The idea that you have a unique learning style of visual, auditory, reading or kinesthetic can be comforting to believe and make you feel like a special individual that requires personal instruction in your particular style. But, it's a myth, or more accurately can be known as a neuromyth.
It is also a very pervasive neuromyth where after taking off in the early '80s and 90's it has remained prevalent maybe because of the hope that many myths can provide. A student can believe they could learn much faster if only it gets tailored to their unique style, and an instructor can reach every student effortlessly as long as they consider that.
Many articles on Brazilian Jiu-Jitsu instruction will preach about the validity of this neuromyth and recommend that adopting it will make your time spent as a white belt shorter if you can understand more about your particular style.
But the scientific consensus has been that no substantial evidence suggests the validity of individual learning styles. A large industry has developed around selling products that incorporate the neuromyth so you will still hear it from many corners as if it's vital knowledge. Still, it's not credible and can be harmful to your growth on the mats.
Learning Brazilian Jiu-Jitsu will be a difficult journey, and everyone want's to help streamline the process so it's understandable why the idea can be appealing. As a student, it can take the responsibility off you to pay attention to details or put in any extra effort as you can easily rationalise that your instructor needs to cater towards your learning style. If only it had been, then you wouldn't be experiencing the failure or difficulties that you have encountered.
As an instructor, you can easily rationalise that perhaps the reason students haven't been able to grasp all the techniques from your dull ten-minute monologue must be because they are not auditory learners. Maybe they are kinesthetic and will pick it up in the drilling portion.
Then instead of looking to improve your dry speech by working on vocal tonality and projection, you can leave it unchanged. The auditory learners will still need to hear it spoken, that is their style, so why change anything?
Clinging onto these myths can then lead to stifling your progress instead of helping to expand it. Now, of course, people can still have preferences; people might always prefer drilling over listening to a speech no matter how entertaining. But just because that would be what you like to do does not mean that you are going to retain the information any better.

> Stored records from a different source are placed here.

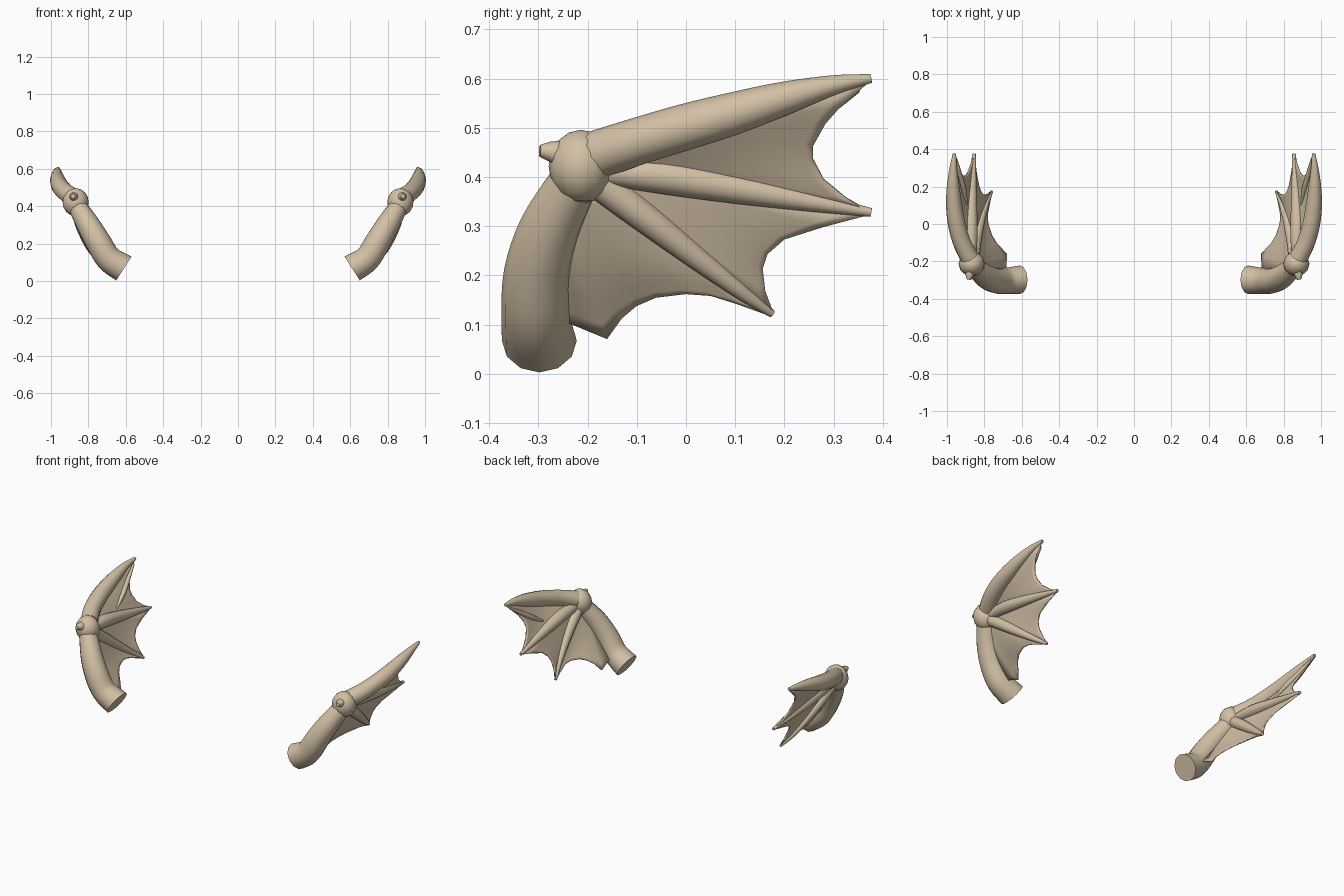
import bpy, bmesh, math
from mathutils import Vector

if "Cube" in bpy.data.objects:
    bpy.data.objects.remove(bpy.data.objects["Cube"])

skin = bpy.data.materials.new("tan skin")
skin.diffuse_color = (0.65, 0.53, 0.38, 1)
skin.use_nodes = True
skin.node_tree.nodes["Principled BSDF"].inputs["Base Color"].default_value = skin.diffuse_color


def sample(pts, t):
    """Smooth curve through pts (any dimension), t from 0 to 1."""
    n = len(pts) - 1
    i = min(int(t * n), n - 1)
    u = t * n - i
    a, b = pts[max(i - 1, 0)], pts[i]
    c, d = pts[i + 1], pts[min(i + 2, n)]
    return [0.5 * (2 * q + (r - p) * u + (2 * p - 5 * q + 4 * r - s) * u * u
                   + (3 * q - p - 3 * r + s) * u ** 3) for p, q, r, s in zip(a, b, c, d)]


def finish(name, bm, thickness=0):
    """Turn a bmesh into a smooth object mirrored to the other wing."""
    bmesh.ops.recalc_face_normals(bm, faces=bm.faces)
    me = bpy.data.meshes.new(name)
    bm.to_mesh(me)
    bm.free()
    me.materials.append(skin)
    ob = bpy.data.objects.new(name, me)
    bpy.context.collection.objects.link(ob)
    bpy.ops.object.select_all(action='DESELECT')
    bpy.context.view_layer.objects.active = ob
    ob.select_set(True)
    bpy.ops.object.shade_smooth_by_angle(angle=math.radians(45))
    if thickness:
        sol = ob.modifiers.new("thickness", 'SOLIDIFY')
        sol.thickness, sol.offset = thickness, 0
    mir = ob.modifiers.new("mirror", 'MIRROR')
    mir.use_mirror_merge = False
    return ob


def tube(name, pts, sides=12, steps=16, start_dir=None):
    """Capped round limb along (x, y, z, radius) points."""
    bm = bmesh.new()
    path = [sample(pts, k / steps) for k in range(steps + 1)]
    rings = []
    for k, p in enumerate(path):
        d = Vector(path[min(k + 1, steps)][:3]) - Vector(path[max(k - 1, 0)][:3])
        d.normalize()
        if start_dir and k == 0:
            d = Vector(start_dir).normalized()
        u = d.cross(Vector((1, 0, -0.6))).normalized()
        if abs(d.y) < 0.75:
            u = Vector((0, 1, 0)) - d * d.y
            u.normalize()
        v = d.cross(u)
        # keep ring starts aligned with the previous ring
        if rings:
            ref = rings[-1][0].co - Vector(path[k - 1][:3])
            u = (ref - d * ref.dot(d)).normalized()
            v = d.cross(u)
        rings.append([bm.verts.new(Vector(p[:3]) + p[3] * (
            u * math.cos(2 * math.pi * j / sides) + v * math.sin(2 * math.pi * j / sides)))
            for j in range(sides)])
    for a, b in zip(rings, rings[1:]):
        for j in range(sides):
            m = (j + 1) % sides
            bm.faces.new((a[j], a[m], b[m], b[j]))
    bm.faces.new(rings[0])
    bm.faces.new(rings[-1])
    return finish(name, bm)


def membrane(name, rail_a, rail_b, edge, rows=10):
    """Skin stretched between two rails, ending on a scalloped edge."""
    bm = bmesh.new()
    n = len(edge) - 1
    a1, b1 = Vector(rail_a[-1][:3]), Vector(rail_b[-1][:3])
    grid = []
    for k in range(1, rows + 1):
        t = k / rows
        a = Vector(sample(rail_a, t)[:3])
        b = Vector(sample(rail_b, t)[:3])
        grid.append([bm.verts.new(a.lerp(b, j / n) + t * t * (Vector(e) - a1.lerp(b1, j / n)))
                     for j, e in enumerate(edge)])
    for r, s in zip(grid, grid[1:]):
        for j in range(n):
            bm.faces.new((r[j], r[j + 1], s[j + 1], s[j]))
    return finish(name, bm, 0.008)


# Arm from shoulder stump to wrist
tube("arm", [(0.61, -0.298, 0.067, 0.076), (0.69, -0.305, 0.118, 0.07),
             (0.745, -0.302, 0.205, 0.068), (0.80, -0.275, 0.30, 0.062),
             (0.86, -0.222, 0.40, 0.05)], start_dir=(0.84, 0, 0.54))

# Wrist knuckle and thumb claw
bm = bmesh.new()
bmesh.ops.create_uvsphere(bm, u_segments=12, v_segments=8, radius=1)
for v in bm.verts:
    v.co = Vector((0.868 + v.co.x * 0.07, -0.213 + v.co.y * 0.066, 0.421 + v.co.z * 0.075))
finish("wrist", bm)
tube("thumb_claw", [(0.872, -0.22, 0.435, 0.032), (0.878, -0.265, 0.45, 0.024),
                    (0.883, -0.297, 0.453, 0.012)], steps=6)

# Three fingers
upper = [(0.88, -0.18, 0.445, 0.05), (0.92, -0.10, 0.472, 0.048), (0.948, 0.0, 0.502, 0.047),
         (0.962, 0.1, 0.53, 0.043), (0.967, 0.2, 0.56, 0.034), (0.966, 0.3, 0.587, 0.02),
         (0.96, 0.376, 0.60, 0.009)]
middle = [(0.868, -0.18, 0.412, 0.025), (0.872, -0.05, 0.402, 0.036), (0.87, 0.1, 0.377, 0.031),
          (0.863, 0.25, 0.35, 0.02), (0.855, 0.376, 0.328, 0.009)]
lower = [(0.86, -0.18, 0.39, 0.034), (0.845, -0.08, 0.315, 0.031), (0.82, 0.02, 0.237, 0.024),
         (0.79, 0.11, 0.168, 0.016), (0.76, 0.175, 0.122, 0.008)]
tube("upper_finger", upper)
tube("middle_finger", middle)
tube("lower_finger", lower)

# Skin panels with scalloped edges
membrane("upper_membrane", upper, middle, [
    (0.96, 0.376, 0.598), (0.95, 0.31, 0.54), (0.935, 0.283, 0.51), (0.915, 0.258, 0.465),
    (0.9, 0.258, 0.437), (0.885, 0.28, 0.395), (0.87, 0.325, 0.357), (0.855, 0.375, 0.328)])
membrane("middle_membrane", middle, lower, [
    (0.855, 0.375, 0.325), (0.845, 0.28, 0.30), (0.83, 0.2, 0.275), (0.815, 0.165, 0.245),
    (0.80, 0.155, 0.215), (0.78, 0.16, 0.17), (0.76, 0.178, 0.122)])
arm_rail = [(0.86, -0.20, 0.40), (0.815, -0.245, 0.31), (0.76, -0.25, 0.21), (0.685, -0.237, 0.105)]
membrane("inner_membrane", lower, arm_rail, [
    (0.76, 0.17, 0.12), (0.775, 0.1, 0.145), (0.785, 0.05, 0.16), (0.782, 0.0, 0.164),
    (0.762, -0.06, 0.157), (0.738, -0.1, 0.14), (0.71, -0.13, 0.115),
    (0.682, -0.16, 0.073), (0.685, -0.237, 0.105)])

# Raised fold in the upper panel
tube("membrane_fold", [(0.892, 0.09, 0.408, 0.003), (0.908, 0.18, 0.462, 0.014),
                       (0.93, 0.26, 0.515, 0.013), (0.952, 0.35, 0.577, 0.006)], sides=8, steps=8)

Despite how a myth might make you feel, I have always thought that one of the appealing aspects of live training on the grappling mats is that it only allows the truth of martial arts. It either works, or it doesn't, the rubber mats become the science lab of techniques that would never allow a false idea to flourish on the road of your BJJ journey.
Learning can be a complicated process, and that shouldn't discourage you, many parts of Brazilian Jiu-Jitsu will require perseverance through difficult struggles, the process of learning to be comfortable being uncomfortable.
Knowing that the responsibility doesn't rest on a predetermined limitation in how you learn should be liberating as it opens up your capabilities to understand everything provided you have the motivation and effort to continue to show up and work at the problem until you have it mastered.
Peace, love and raging waters,
Brazilian Jiu Jitsu Black Belt
Photos: Linda Bone Photographer